Note despite there being an established Municipal Disaster Services Agency, which is authorized to act as Council’s agent in carrying out Council’s obligations under the bylaw, Council is responsible to ensure that all emergency plans and programs have been prepared and that the necessary resources are available to address potential emergencies or disasters that may occur within Rocky View County.

The Municipal Emergency Plan is an emergency plan, approved by Council, to coordinate a response to an emergency or disaster. Once a ‘state of local emergency’ is declared by Council, the Reeve or Deputy Reeve must notify the public of the location and nature of the emergency, notify Emergency Management and Alberta Disaster Services, and the Minister of Municipal Affairs.

The declaration of a ‘state of local emergency” authorizes the local authority, specifically the Director of Disaster Services, to take all necessary steps and actions to invoke the Municipal Emergency Plan and grants the local authority some exceptional powers to deal with property and people.

Dealing with property, the Director is authorized to acquire or utilize any real or personal property deemed necessary to combat the emergency and has the right to use such property, resource, or equipment for the duration of the ‘state of local emergency’. In addition, the Director has the authority to procure and fix prices for food, clothing, fuel, equipment, medical supplies, or other essential supplies.

The Director is authorized to control or restrict travel within the Municipality and order evacuations of people, livestock, and personal property from any area of the Municipality. Furthermore, the Director has the authority to conscript persons to render aid in dealing with the emergency.

The Director also has the authority to authorize any person to enter any building or land, without a warrant and to cause the demolition of or the removal of trees, crops and structures in order to reach the scene of a disaster.

The Emergency Management Committee (formerly known as the Disaster Service Committee) has the mandate to perform the role and functions outlined in the Municipal Disaster Services Bylaw (C-6009-2004) and the Emergency Management Act of Alberta (2011). The Emergency Management Committee is required to review the Municipal Emergency Plan and advise Council on its status at least once a year; to train and test the interoperability of all the functional areas responsible for and the resources required to support the Municipality in responding to an emergency. The Emergency Management Committee is supposed to meet approximately five times each year, for approximately ten hours, to ensure the County is in a sufficient state of preparedness to respond to an emergency.

While many residents of Rocky View County may never experience first-hand a ‘state of local emergency’ it is certainly vital and important that the Emergency Management Committee keeps the Municipal Emergency Plan current, as our communities are certainly not immune to natural or manmade disasters:

“State of Local Emergency Declared.
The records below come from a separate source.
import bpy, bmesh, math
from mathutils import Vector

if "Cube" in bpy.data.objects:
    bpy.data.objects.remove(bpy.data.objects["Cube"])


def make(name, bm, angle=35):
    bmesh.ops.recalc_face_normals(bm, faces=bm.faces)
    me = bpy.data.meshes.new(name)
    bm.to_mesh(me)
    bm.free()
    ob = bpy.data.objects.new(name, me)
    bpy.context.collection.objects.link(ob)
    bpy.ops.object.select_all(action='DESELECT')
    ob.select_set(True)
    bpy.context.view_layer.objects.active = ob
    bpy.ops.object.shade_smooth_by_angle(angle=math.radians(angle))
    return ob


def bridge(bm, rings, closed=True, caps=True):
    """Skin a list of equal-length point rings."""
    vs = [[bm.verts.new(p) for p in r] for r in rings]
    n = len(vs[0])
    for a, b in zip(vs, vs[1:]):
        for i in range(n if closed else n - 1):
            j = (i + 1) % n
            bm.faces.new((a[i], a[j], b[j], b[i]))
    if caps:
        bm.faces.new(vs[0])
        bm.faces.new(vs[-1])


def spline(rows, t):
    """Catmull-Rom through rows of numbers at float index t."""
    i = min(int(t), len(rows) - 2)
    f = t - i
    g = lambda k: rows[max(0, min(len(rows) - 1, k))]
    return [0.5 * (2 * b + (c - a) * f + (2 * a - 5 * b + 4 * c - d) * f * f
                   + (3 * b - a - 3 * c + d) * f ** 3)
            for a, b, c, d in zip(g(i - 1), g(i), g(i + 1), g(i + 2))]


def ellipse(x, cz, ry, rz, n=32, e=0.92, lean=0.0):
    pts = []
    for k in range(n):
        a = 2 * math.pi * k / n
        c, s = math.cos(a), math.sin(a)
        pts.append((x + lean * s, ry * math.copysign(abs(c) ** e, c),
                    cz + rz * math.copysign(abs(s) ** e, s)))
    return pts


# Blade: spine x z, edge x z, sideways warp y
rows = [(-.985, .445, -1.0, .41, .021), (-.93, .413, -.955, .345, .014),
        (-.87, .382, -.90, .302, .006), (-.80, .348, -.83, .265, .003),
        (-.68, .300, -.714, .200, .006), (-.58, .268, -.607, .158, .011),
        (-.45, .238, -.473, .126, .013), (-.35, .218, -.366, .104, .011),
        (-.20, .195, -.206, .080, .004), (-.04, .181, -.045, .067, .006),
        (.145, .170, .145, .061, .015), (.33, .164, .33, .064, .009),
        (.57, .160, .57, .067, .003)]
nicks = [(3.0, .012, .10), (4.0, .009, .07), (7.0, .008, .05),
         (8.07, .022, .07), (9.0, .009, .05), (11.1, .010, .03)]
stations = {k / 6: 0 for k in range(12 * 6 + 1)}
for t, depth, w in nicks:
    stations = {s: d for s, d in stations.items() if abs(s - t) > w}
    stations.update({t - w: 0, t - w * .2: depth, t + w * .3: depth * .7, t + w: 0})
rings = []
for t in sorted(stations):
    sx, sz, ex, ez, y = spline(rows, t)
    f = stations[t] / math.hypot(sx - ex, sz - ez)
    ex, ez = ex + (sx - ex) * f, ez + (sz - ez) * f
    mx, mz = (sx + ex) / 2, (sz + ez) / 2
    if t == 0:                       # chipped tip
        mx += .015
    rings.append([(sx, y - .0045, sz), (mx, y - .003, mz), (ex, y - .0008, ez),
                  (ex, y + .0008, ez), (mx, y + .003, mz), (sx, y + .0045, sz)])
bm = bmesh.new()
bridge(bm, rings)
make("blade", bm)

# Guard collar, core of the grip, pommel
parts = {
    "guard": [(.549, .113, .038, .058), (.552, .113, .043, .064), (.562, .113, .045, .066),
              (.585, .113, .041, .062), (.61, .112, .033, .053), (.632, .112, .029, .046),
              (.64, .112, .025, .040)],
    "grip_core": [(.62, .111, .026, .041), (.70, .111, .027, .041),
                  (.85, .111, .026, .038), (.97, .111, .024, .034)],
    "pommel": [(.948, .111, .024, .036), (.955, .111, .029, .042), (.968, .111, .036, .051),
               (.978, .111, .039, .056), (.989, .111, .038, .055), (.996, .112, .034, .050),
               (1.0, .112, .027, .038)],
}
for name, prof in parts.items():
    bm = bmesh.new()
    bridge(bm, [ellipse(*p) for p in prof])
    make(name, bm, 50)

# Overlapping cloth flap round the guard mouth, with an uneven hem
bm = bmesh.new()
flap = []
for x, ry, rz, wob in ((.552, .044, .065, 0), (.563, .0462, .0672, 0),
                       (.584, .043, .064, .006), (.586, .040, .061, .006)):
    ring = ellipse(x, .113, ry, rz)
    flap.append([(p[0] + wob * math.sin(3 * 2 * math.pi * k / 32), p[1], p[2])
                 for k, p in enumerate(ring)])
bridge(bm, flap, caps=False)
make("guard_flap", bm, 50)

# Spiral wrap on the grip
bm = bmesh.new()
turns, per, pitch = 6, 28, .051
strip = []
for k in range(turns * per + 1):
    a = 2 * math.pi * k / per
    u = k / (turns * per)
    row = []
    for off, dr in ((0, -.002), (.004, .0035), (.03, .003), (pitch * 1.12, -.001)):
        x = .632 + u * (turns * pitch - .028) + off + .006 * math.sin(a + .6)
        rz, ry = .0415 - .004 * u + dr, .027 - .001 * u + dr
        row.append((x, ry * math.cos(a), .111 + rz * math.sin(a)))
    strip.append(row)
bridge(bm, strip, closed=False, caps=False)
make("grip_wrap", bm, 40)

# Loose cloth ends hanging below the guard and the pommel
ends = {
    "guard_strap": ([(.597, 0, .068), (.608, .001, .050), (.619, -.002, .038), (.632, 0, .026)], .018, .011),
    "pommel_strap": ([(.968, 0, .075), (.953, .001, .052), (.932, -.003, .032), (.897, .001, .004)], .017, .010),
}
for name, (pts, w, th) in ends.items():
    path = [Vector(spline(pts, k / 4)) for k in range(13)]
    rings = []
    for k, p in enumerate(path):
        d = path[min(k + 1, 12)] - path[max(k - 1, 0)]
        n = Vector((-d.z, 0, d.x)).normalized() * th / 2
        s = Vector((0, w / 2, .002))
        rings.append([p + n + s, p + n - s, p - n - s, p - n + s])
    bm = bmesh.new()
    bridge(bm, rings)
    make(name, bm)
Rocky View to Declare a Level 3 State of Emergency.
Chief West advised that due to the continuing rainfall and possible flooding in the Bragg Creek Area, the MD of Rocky View will be setting up an Emergency Operations Centre in the MD of Rocky View’s Committee Room.”
– Rocky View Council Meeting Minutes (June 2005)